Scientists like to study and argue about how to measure things. But when it comes to happiness, a general consensus seems to have emerged.
Depending on the scope and purpose of the research, happiness is often measured using objective indicators (data on crime, income, civic engagement and health) and subjective methods, such as asking people how frequently they experience positive and negative emotions.
Why might Danes evaluate their lives more positively? As a psychologist and native of Denmark, I've looked into this question.
Yes, Danes have a stable government, low levels of public corruption, and access to high-quality education and health care. The country does have the the highest taxes in the world, but the vast majority of Danes happily pay: They believe higher taxes can create a better society.
Perhaps most importantly, however, they value a cultural construct called "hygge" (pronounced hʊɡə).
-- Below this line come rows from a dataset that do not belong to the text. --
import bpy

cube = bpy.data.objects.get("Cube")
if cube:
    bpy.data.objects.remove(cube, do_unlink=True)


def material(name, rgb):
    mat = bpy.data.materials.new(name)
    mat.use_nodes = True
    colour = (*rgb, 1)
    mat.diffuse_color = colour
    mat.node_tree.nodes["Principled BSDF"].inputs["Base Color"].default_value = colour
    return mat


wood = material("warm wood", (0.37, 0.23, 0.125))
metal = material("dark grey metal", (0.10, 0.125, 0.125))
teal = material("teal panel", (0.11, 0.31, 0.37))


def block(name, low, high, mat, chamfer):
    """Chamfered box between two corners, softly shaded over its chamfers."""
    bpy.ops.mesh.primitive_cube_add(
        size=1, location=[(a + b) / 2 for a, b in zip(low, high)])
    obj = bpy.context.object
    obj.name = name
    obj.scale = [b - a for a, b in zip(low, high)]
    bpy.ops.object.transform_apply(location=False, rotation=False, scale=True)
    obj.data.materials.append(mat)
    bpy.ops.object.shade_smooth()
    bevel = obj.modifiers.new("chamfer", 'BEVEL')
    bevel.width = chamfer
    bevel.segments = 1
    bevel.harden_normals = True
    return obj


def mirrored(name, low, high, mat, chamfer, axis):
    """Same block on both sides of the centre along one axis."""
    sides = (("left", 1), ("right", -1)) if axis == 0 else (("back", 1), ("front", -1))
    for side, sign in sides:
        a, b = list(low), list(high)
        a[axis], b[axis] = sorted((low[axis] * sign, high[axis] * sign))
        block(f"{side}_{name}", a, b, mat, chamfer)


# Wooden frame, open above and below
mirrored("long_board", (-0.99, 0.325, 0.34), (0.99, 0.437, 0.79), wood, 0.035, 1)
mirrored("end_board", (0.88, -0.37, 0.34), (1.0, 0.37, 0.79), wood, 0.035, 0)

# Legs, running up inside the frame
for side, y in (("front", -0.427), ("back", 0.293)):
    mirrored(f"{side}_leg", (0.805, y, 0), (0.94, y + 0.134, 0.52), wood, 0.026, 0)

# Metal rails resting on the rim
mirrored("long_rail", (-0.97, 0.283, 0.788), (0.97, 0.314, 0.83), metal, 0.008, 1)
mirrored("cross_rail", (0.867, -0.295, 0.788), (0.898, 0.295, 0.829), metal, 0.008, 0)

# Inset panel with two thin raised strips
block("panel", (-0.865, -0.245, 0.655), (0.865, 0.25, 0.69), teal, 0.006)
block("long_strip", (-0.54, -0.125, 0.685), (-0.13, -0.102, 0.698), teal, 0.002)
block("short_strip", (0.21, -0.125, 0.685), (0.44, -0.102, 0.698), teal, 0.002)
The Oxford dictionary added the word in June 2017, and it refers to high-quality social interactions. Hygge can be used as a noun, adjective or verb (to hygge oneself), and events and places can also be hyggelige (hygge-like).